> Work task: Give again exactly the lines that stretch from the one with "use_axis_x=True, use_axis_y=True, use_axis_z=True)" to the end of the data below, including both of those lines and nothing else.

(Dataset content Opens)

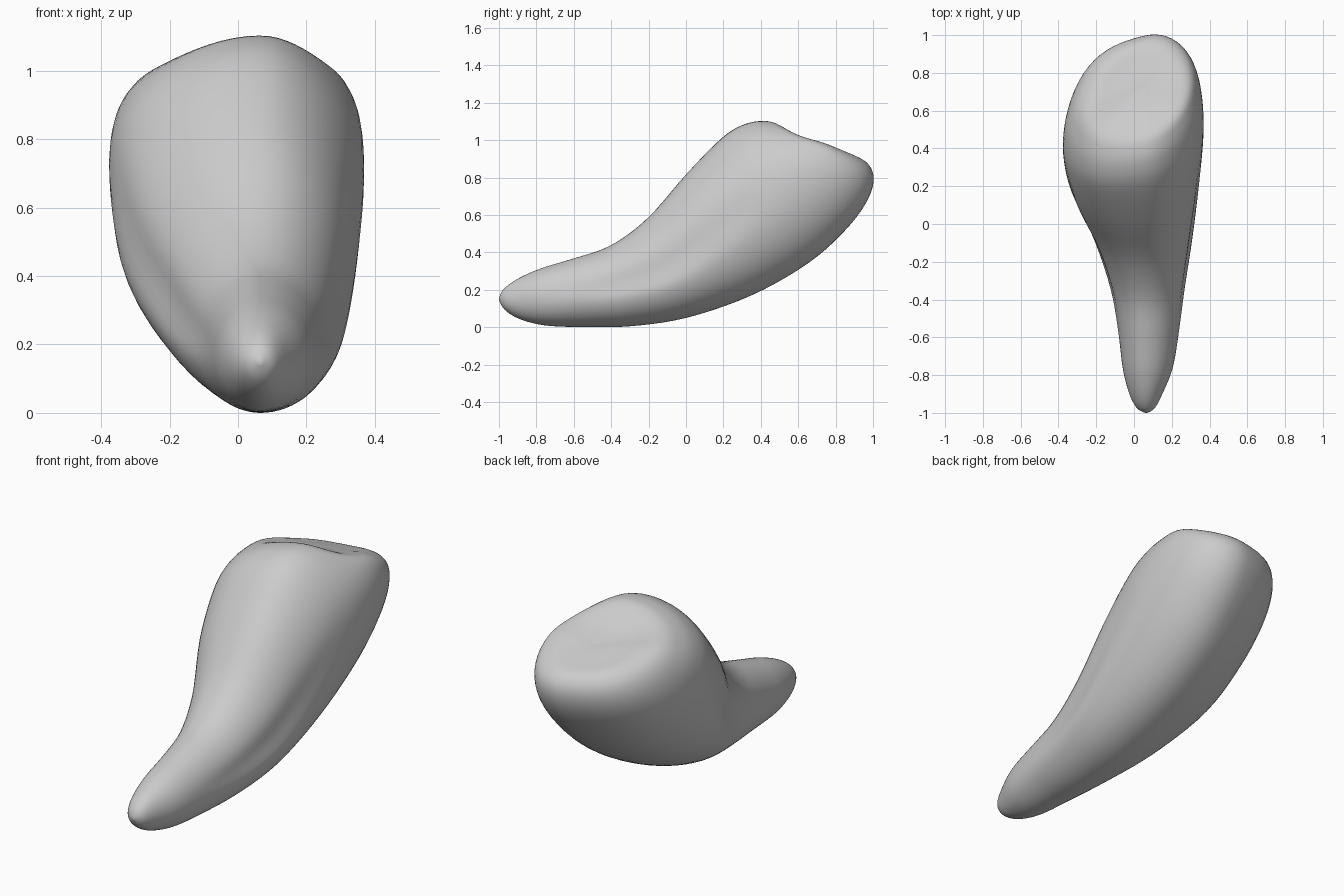
import bpy, bmesh, math

if "Cube" in bpy.data.objects:
    bpy.data.objects.remove(bpy.data.objects["Cube"])

# Tilted cross-sections: top y, top z, bottom y, bottom z, left x, right x,
# height fraction of the widest line (from the top), sideways skew, groove depth, shoulder shaping
ROWS = [
    (-1.00, .155, -1.00, .145, .06, .07, .5, 0, 0, 0),
    (-.98, .20, -.97, .095, .015, .11, .5, 0, 0, 0),
    (-.91, .255, -.89, .045, -.025, .15, .5, 0, 0, 0),
    (-.78, .315, -.75, .01, -.06, .205, .52, 0, 0, 0),
    (-.60, .37, -.54, .002, -.085, .24, .55, 0, .02, 0),
    (-.40, .44, -.30, .006, -.128, .272, .58, 0, .06, 0),
    (-.20, .59, .00, .05, -.218, .315, .6, .02, .08, 0),
    (.00, .82, .35, .17, -.34, .35, .55, .06, .05, .2),
    (.20, 1.02, .65, .34, -.377, .37, .5, .15, .01, .7),
    (.32, 1.09, .85, .52, -.37, .363, .5, .2, 0, 1),
    (.41, 1.105, .965, .675, -.335, .338, .5, .22, 0, 1),
    (.47, 1.095, 1.0, .80, -.28, .30, .48, .22, 0, .9),
    (.54, 1.055, .96, .885, -.20, .23, .46, .2, 0, .6),
    (.62, 1.01, .86, .925, -.10, .14, .48, .15, 0, .2),
    (.735, .965, .745, .964, .06, .07, .5, 0, 0, 0),
]
STEPS, SIDES = 5, 64


def spline(a, b, c, d, t):
    """Smooth blend from b to c."""
    return .5 * (2*b + (c - a)*t + (2*a - 5*b + 4*c - d)*t*t + (3*b - a - 3*c + d)*t**3)


def section(row):
    """Points round one tilted, lopsided oval."""
    ty, tz, by, bz, left, right, f, skew, groove, shape = row
    cx = .065
    cy, cz = ty + (by - ty)*f, tz + (bz - tz)*f
    pts = []
    for i in range(SIDES):
        a = 2*math.pi*i/SIDES
        s, c = math.sin(a), math.cos(a)
        # shallow grooves just above the widest line on both sides
        dent = 1 - groove*math.exp(-((c - .2)/.2)**2)
        x = cx + (s*(right - cx) if s > 0 else -s*(left - cx))*dent
        ey, ez = (ty, tz) if c > 0 else (by, bz)
        y = cy + abs(c)*(ey - cy) + skew*(x - cx)
        z = cz + abs(c)*(ez - cz)
        # lower the shoulders, fill out the rear left corner
        k = shape*math.sin(2*a)**2
        if c > 0:
            z -= .022*k
            y -= .015*k if s < 0 else 0
        elif s < 0:
            y += .02*k
            x -= .01*k
        pts.append((x, y, z))
    return pts


# Loft the horn-like body
bm = bmesh.new()
rings = []
n = len(ROWS)
for k in range(n - 1):
    four = [ROWS[min(max(k + j, 0), n - 1)] for j in (-1, 0, 1, 2)]
    for t in range(STEPS):
        row = [spline(*v, t/STEPS) for v in zip(*four)]
        rings.append([bm.verts.new(p) for p in section(row)])
for r0, r1 in zip(rings, rings[1:]):
    for i in range(SIDES):
        j = (i + 1) % SIDES
        bm.faces.new((r0[i], r0[j], r1[j], r1[i]))
bm.faces.new(rings[0])

# Close the broad end with a fan at its shallow centre
apex = bm.verts.new((.065, .74, .965))
for i in range(SIDES):
    bm.faces.new((rings[-1][i], rings[-1][(i + 1) % SIDES], apex))

# Soften and rest on the ground
for _ in range(2):
    bmesh.ops.smooth_vert(bm, verts=bm.verts, factor=.5, use_axis_x=True, use_axis_y=True, use_axis_z=True)
low = min(v.co.z for v in bm.verts)
for v in bm.verts:
    v.co.z -= low
bmesh.ops.recalc_face_normals(bm, faces=bm.faces)
for face in bm.faces:
    face.smooth = True

mesh = bpy.data.meshes.new("curved_body")
bm.to_mesh(mesh)
bm.free()
body = bpy.data.objects.new("curved_body", mesh)
bpy.context.collection.objects.link(body)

(Dataset content Closes)

> Output of the task:
    bmesh.ops.smooth_vert(bm, verts=bm.verts, factor=.5, use_axis_x=True, use_axis_y=True, use_axis_z=True)
low = min(v.co.z for v in bm.verts)
for v in bm.verts:
    v.co.z -= low
bmesh.ops.recalc_face_normals(bm, faces=bm.faces)
for face in bm.faces:
    face.smooth = True

mesh = bpy.data.meshes.new("curved_body")
bm.to_mesh(mesh)
bm.free()
body = bpy.data.objects.new("curved_body", mesh)
bpy.context.collection.objects.link(body)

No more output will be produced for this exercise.